    First of all I have no intention of defending the bible. That would be strange to me. Secondly to state that I don’t have a lot of faith in it is rather strange as well. I love the bible for just what it is but have no intention of elevating it to some type of “holy” status as if it was some mystical 4th member of the trinity. My faith is not in a book. I hope yours is not either.

    The reason I provide the biblical exegesis to refute homosexual bigotry is because it is almost always the result of eisegesis over exegesis (or simple ignorance) and to those who believe the only source of truth is biblical, no other argument seems to carry any value. Personally I see more value in appealing to human decency and modern culture than to attempting to make the moral views of iron age civilizations entrenched in sexism, racial bigotry, and a host of other very morally questionable beliefs somehow fit our modern society.

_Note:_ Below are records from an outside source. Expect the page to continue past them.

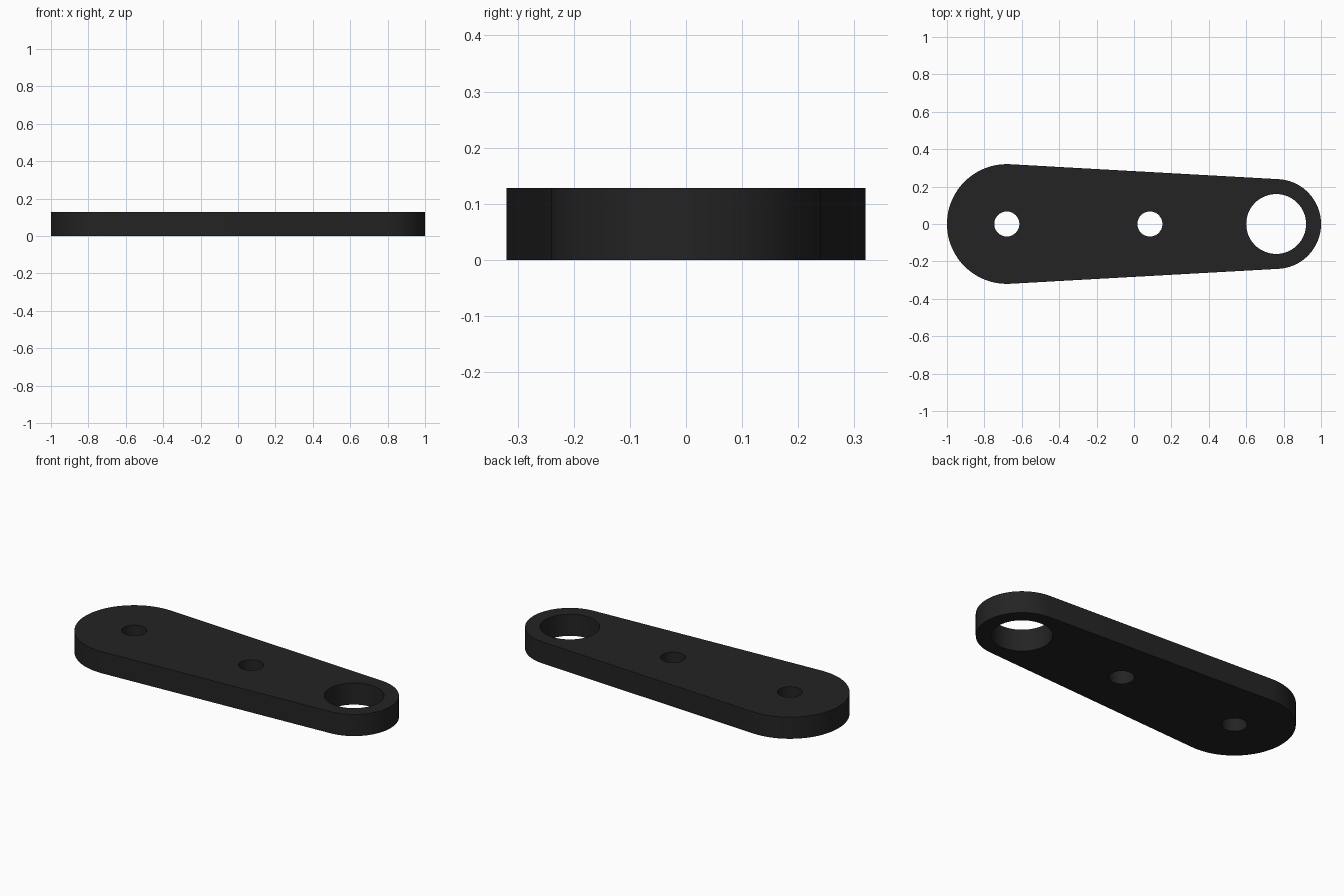
import bpy, bmesh, math
from mathutils import Vector

if "Cube" in bpy.data.objects:
    bpy.data.objects.remove(bpy.data.objects["Cube"])

THICK = 0.128
BIG_X, BIG_R = -0.68, 0.32
END_X, END_R = 0.76, 0.24
HOLES = [(-0.68, 0.067), (0.085, 0.067), (0.76, 0.16)]   # centre x, radius


def arc(cx, r, a0, a1, n):
    """n + 1 points along an arc centred on the long axis."""
    return [(cx + r * math.cos(a0 + (a1 - a0) * i / n),
             r * math.sin(a0 + (a1 - a0) * i / n)) for i in range(n + 1)]


def add_loop(bm, pts):
    vs = [bm.verts.new((x, y, 0)) for x, y in pts]
    return [bm.edges.new((v, vs[(i + 1) % len(vs)])) for i, v in enumerate(vs)]


bm = bmesh.new()

# Tapered outline: two round ends joined by tangent straight sides
t = math.acos((BIG_R - END_R) / (END_X - BIG_X))
edges = add_loop(bm, arc(END_X, END_R, -t, t, 48)
                 + arc(BIG_X, BIG_R, t, 2 * math.pi - t, 48))

# Pivot holes and large end hole
for cx, r in HOLES:
    edges += add_loop(bm, arc(cx, r, 0, 2 * math.pi, 64)[:-1])

# Fill the outline around the holes and raise it to a solid plate
bmesh.ops.triangle_fill(bm, edges=edges, use_beauty=True, normal=Vector((0, 0, 1)))
ext = bmesh.ops.extrude_face_region(bm, geom=bm.faces[:])
bmesh.ops.translate(bm, vec=(0, 0, THICK),
                    verts=[g for g in ext["geom"] if isinstance(g, bmesh.types.BMVert)])
bmesh.ops.recalc_face_normals(bm, faces=bm.faces[:])

mesh = bpy.data.meshes.new("link_arm")
bm.to_mesh(mesh)
bm.free()
arm = bpy.data.objects.new("link_arm", mesh)
bpy.context.collection.objects.link(arm)

black = bpy.data.materials.new("matte black")
black.diffuse_color = (0.017, 0.017, 0.017, 1)
black.use_nodes = True
black.node_tree.nodes["Principled BSDF"].inputs["Base Color"].default_value = black.diffuse_color
mesh.materials.append(black)

# Smooth rounded walls, sharp rims
bpy.context.view_layer.objects.active = arm
arm.select_set(True)
bpy.ops.object.shade_smooth_by_angle(angle=math.radians(30))
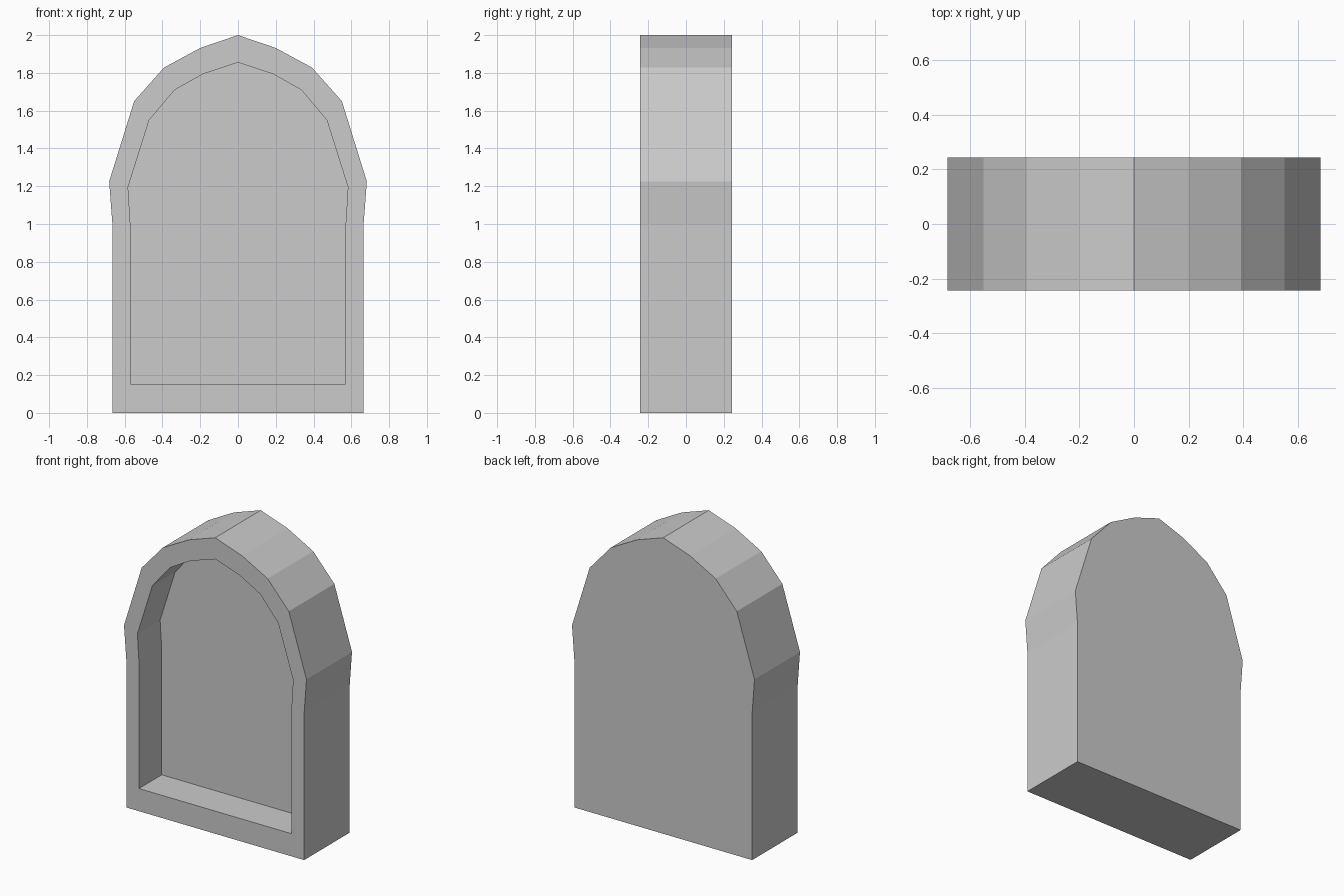
import bpy, bmesh

if "Cube" in bpy.data.objects:
    bpy.data.objects.remove(bpy.data.objects["Cube"])

HALF_DEPTH = 0.243
RECESS_Y = 0.0

# Right half of each arch outline, from the base up to the apex (x, z)
OUTER = [(0.665, 0), (0.665, 1.0), (0.682, 1.225), (0.55, 1.65),
         (0.392, 1.828), (0.2, 1.932), (0, 2.0)]
INNER = [(0.57, 0.153), (0.57, 1.0), (0.582, 1.195), (0.47, 1.55),
         (0.335, 1.71), (0.183, 1.795), (0, 1.855)]


def loop(bm, half, y):
    """Mirror a half outline into a closed ring of vertices at depth y."""
    pts = half + [(-x, z) for x, z in reversed(half[:-1])]
    return [bm.verts.new((x, y, z)) for x, z in pts]


def bridge(bm, a, b):
    n = len(a)
    for i in range(n):
        j = (i + 1) % n
        bm.faces.new((a[i], a[j], b[j], b[i]))


bm = bmesh.new()
back = loop(bm, OUTER, HALF_DEPTH)
front = loop(bm, OUTER, -HALF_DEPTH)
rim = loop(bm, INNER, -HALF_DEPTH)
floor = loop(bm, INNER, RECESS_Y)

# Back, outer sides, front frame, recess walls, recess panel
bm.faces.new(back)
bridge(bm, back, front)
bridge(bm, front, rim)
bridge(bm, rim, floor)
bm.faces.new(floor)
bmesh.ops.recalc_face_normals(bm, faces=bm.faces[:])

mesh = bpy.data.meshes.new("arched_niche")
bm.to_mesh(mesh)
bm.free()
niche = bpy.data.objects.new("arched_niche", mesh)
bpy.context.collection.objects.link(niche)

  • mrichardson84

    Wrong. We voted down your misuse of it. Learn the difference.

  • Daniel

    The funny part about when most people quote that verse is that there isn’t a period where people like to put it. There’s a comma. Meaning people are only quoting half the sentence. If you read past that comma, there’s a nice little surprise awaiting. 🙂

  • Gary

    I have always gotten a kick out the argument that if you don’t agree with ME about what the bible means then it must be because you don’t believe God or the bible. Usually the next step for them is to say you must not be a believer at all or you are apostate, damned, and a tool of Satan. (All of which has been said to me in this very blog recently).

  • Norm Englund

    Andy, we keep on talking past each other. Your concept of the Bible is not much like my concept of the Bible. I see the Bible as a record of people trying to know and understand God. They build on that record in a two steps forward, one step back fashion.

    In a similar spirit to the UCC’s “God is still speaking” slogan, I believe that there is a lot written in the last hundred years that should be in the Bible, or included as a modern companion piece to the Bible. MLK Jr’s “Letter From A Birmingham Jail” immediately springs to mind. The video and letter on homosexuality that Gary provided links to also seem like promising additions. I see God as wanting to help us grow, not browbeat us for our “depravity”.

    Our understanding of savior is different as well. I say Jesus is my Savior, but I don’t mean by his dying. I mean by his life and continuing life. Jesus leads and loves, even if that means death. Jesus is on my side. He didn’t say to the adulterous woman, “You depraved whore! Beg for my forgiveness! You won’t deserve it but I’ll give it to you anyway.” He said, “Neither do I condemn you. Go, and sin no more.” The former attitude breaks a person and would devastate a child. The latter attitude affirms, directs and encourages. (you know… like by someone who loves us.)